(Saved data entries)
[Start of section]
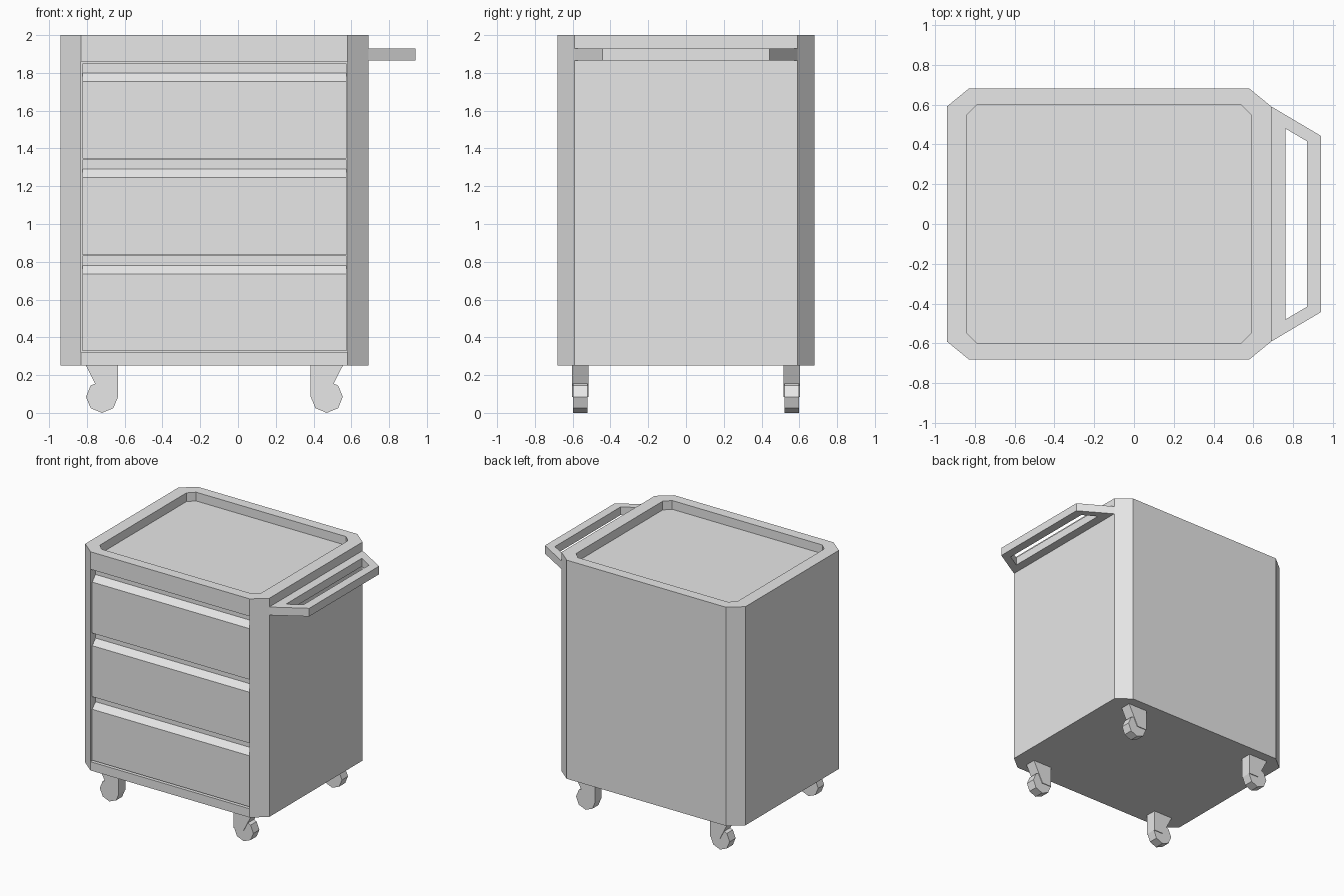
import bpy
import bmesh
from math import cos, sin, pi

if "Cube" in bpy.data.objects:
    bpy.data.objects.remove(bpy.data.objects["Cube"])

# Single painted-metal colour
grey = bpy.data.materials.new("light_grey")
grey.use_nodes = True
grey.diffuse_color = (0.8, 0.8, 0.8, 1)
grey.node_tree.nodes["Principled BSDF"].inputs["Base Color"].default_value = (0.8, 0.8, 0.8, 1)

MID = -0.125          # centre of the cabinet in x
LEFT, RIGHT = -0.83, 0.58   # ends of the drawer opening
FRONT = -0.68


def finish(name, bm):
    bmesh.ops.recalc_face_normals(bm, faces=bm.faces)
    mesh = bpy.data.meshes.new(name)
    bm.to_mesh(mesh)
    bm.free()
    mesh.materials.append(grey)
    obj = bpy.data.objects.new(name, mesh)
    bpy.context.collection.objects.link(obj)
    return obj


def loft(rings, closed=False):
    """Skin rings of points; cap both ends, or join last ring to first."""
    bm = bmesh.new()
    loops = [[bm.verts.new(p) for p in ring] for ring in rings]
    pairs = list(zip(loops, loops[1:]))
    if closed:
        pairs.append((loops[-1], loops[0]))
    else:
        bm.faces.new(loops[0])
        bm.faces.new(loops[-1])
    for a, b in pairs:
        for i in range(len(a)):
            j = (i + 1) % len(a)
            bm.faces.new((a[i], a[j], b[j], b[i]))
    return bm


def octagon(hx, hy, cx, cy, z):
    """Rectangle with cut corners around the cabinet centre."""
    half = [(hx, -hy + cy), (hx, hy - cy), (hx - cx, hy)]
    pts = half + [(-hx + cx, hy)] + [(-x, -y) for x, y in half] + [(hx - cx, -hy)]
    return [(x + MID, y, z) for x, y in pts]


def prism_y(profile, y, half):
    """Extrude an (x, z) profile along y."""
    return loft([[(x, y + s * half, z) for x, z in profile] for s in (-1, 1)])


# Cabinet with sunken tray top
outer = (0.815, 0.68, 0.11, 0.09)
inner = (0.715, 0.597, 0.05, 0.05)
bm = loft([octagon(*outer, 0.25), octagon(*outer, 2.0),
           octagon(*inner, 2.0), octagon(*inner, 1.93)])
bmesh.ops.recalc_face_normals(bm, faces=bm.faces)


def front_faces():
    return [f for f in bm.faces if f.normal.y < -0.99 and f.calc_center_median().y < FRONT + 0.01]


# Drawer opening: cut the front into bands and push the middle one in
for z in (0.32, 1.86):
    faces = front_faces()
    geom = set(faces)
    for f in faces:
        geom.update(f.edges)
        geom.update(f.verts)
    bmesh.ops.bisect_plane(bm, geom=list(geom), plane_co=(0, 0, z), plane_no=(0, 0, 1))
bm.normal_update()
band = [f for f in front_faces() if 0.4 < f.calc_center_median().z < 1.8]
pushed = bmesh.ops.extrude_face_region(bm, geom=band)["geom"]
bmesh.ops.translate(bm, vec=(0, 0.07, 0), verts=[v for v in pushed if isinstance(v, bmesh.types.BMVert)])
bmesh.ops.delete(bm, geom=[f for f in band if f.is_valid], context='FACES_ONLY')
finish("cabinet", bm)

# Drawer fronts with a finger groove along the top
for name, z in (("bottom", 0.328), ("middle", 0.837), ("top", 1.346)):
    face, groove, back = FRONT + 0.013, FRONT + 0.055, FRONT + 0.069
    profile = [(face, z), (face, z + 0.408), (groove, z + 0.453),
               (groove, z + 0.504), (back, z + 0.504), (back, z)]
    finish(name + "_drawer", loft([[(x, y, h) for y, h in profile]
                                   for x in (LEFT + 0.006, RIGHT - 0.006)]))

# Push handle: trapezoid frame on the side
rim = [(0.69, -0.59), (0.94, -0.442), (0.94, 0.442), (0.69, 0.59)]
hole = [(0.76, -0.48), (0.87, -0.415), (0.87, 0.415), (0.76, 0.48)]
finish("push_handle", loft([[(x, y, z) for x, y in pts] for pts, z in
                            ((rim, 1.865), (rim, 1.93), (hole, 1.93), (hole, 1.865))], closed=True))

# Casters: tapered fork and eight-sided wheel, mirrored to all corners
R = 0.085
for side, sx in (("left", 1), ("right", -1)):
    cx = MID + sx * 0.595
    fork = [(cx + sx * R, 0.25), (cx - sx * R, 0.25), (cx - sx * R, R), (cx, R)]
    wheel = [(cx + R * cos(i * pi / 4), R + R * sin(i * pi / 4)) for i in range(8)]
    for end, y in (("front", -0.56), ("back", 0.56)):
        finish(f"{end}_{side}_fork", prism_y(fork, y, 0.044))
        finish(f"{end}_{side}_wheel", prism_y(wheel, y, 0.038))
[End of section]
Required work:
Copy exactly the lines from the first line of the records above through the line with "outer = (0.815, 0.68, 0.11, 0.09)", both included, and nothing else. Pictures stay out.

Output for this exercise:
import bpy
import bmesh
from math import cos, sin, pi

if "Cube" in bpy.data.objects:
    bpy.data.objects.remove(bpy.data.objects["Cube"])

# Single painted-metal colour
grey = bpy.data.materials.new("light_grey")
grey.use_nodes = True
grey.diffuse_color = (0.8, 0.8, 0.8, 1)
grey.node_tree.nodes["Principled BSDF"].inputs["Base Color"].default_value = (0.8, 0.8, 0.8, 1)

MID = -0.125          # centre of the cabinet in x
LEFT, RIGHT = -0.83, 0.58   # ends of the drawer opening
FRONT = -0.68


def finish(name, bm):
    bmesh.ops.recalc_face_normals(bm, faces=bm.faces)
    mesh = bpy.data.meshes.new(name)
    bm.to_mesh(mesh)
    bm.free()
    mesh.materials.append(grey)
    obj = bpy.data.objects.new(name, mesh)
    bpy.context.collection.objects.link(obj)
    return obj


def loft(rings, closed=False):
    """Skin rings of points; cap both ends, or join last ring to first."""
    bm = bmesh.new()
    loops = [[bm.verts.new(p) for p in ring] for ring in rings]
    pairs = list(zip(loops, loops[1:]))
    if closed:
        pairs.append((loops[-1], loops[0]))
    else:
        bm.faces.new(loops[0])
        bm.faces.new(loops[-1])
    for a, b in pairs:
        for i in range(len(a)):
            j = (i + 1) % len(a)
            bm.faces.new((a[i], a[j], b[j], b[i]))
    return bm


def octagon(hx, hy, cx, cy, z):
    """Rectangle with cut corners around the cabinet centre."""
    half = [(hx, -hy + cy), (hx, hy - cy), (hx - cx, hy)]
    pts = half + [(-hx + cx, hy)] + [(-x, -y) for x, y in half] + [(hx - cx, -hy)]
    return [(x + MID, y, z) for x, y in pts]


def prism_y(profile, y, half):
    """Extrude an (x, z) profile along y."""
    return loft([[(x, y + s * half, z) for x, z in profile] for s in (-1, 1)])


# Cabinet with sunken tray top
outer = (0.815, 0.68, 0.11, 0.09)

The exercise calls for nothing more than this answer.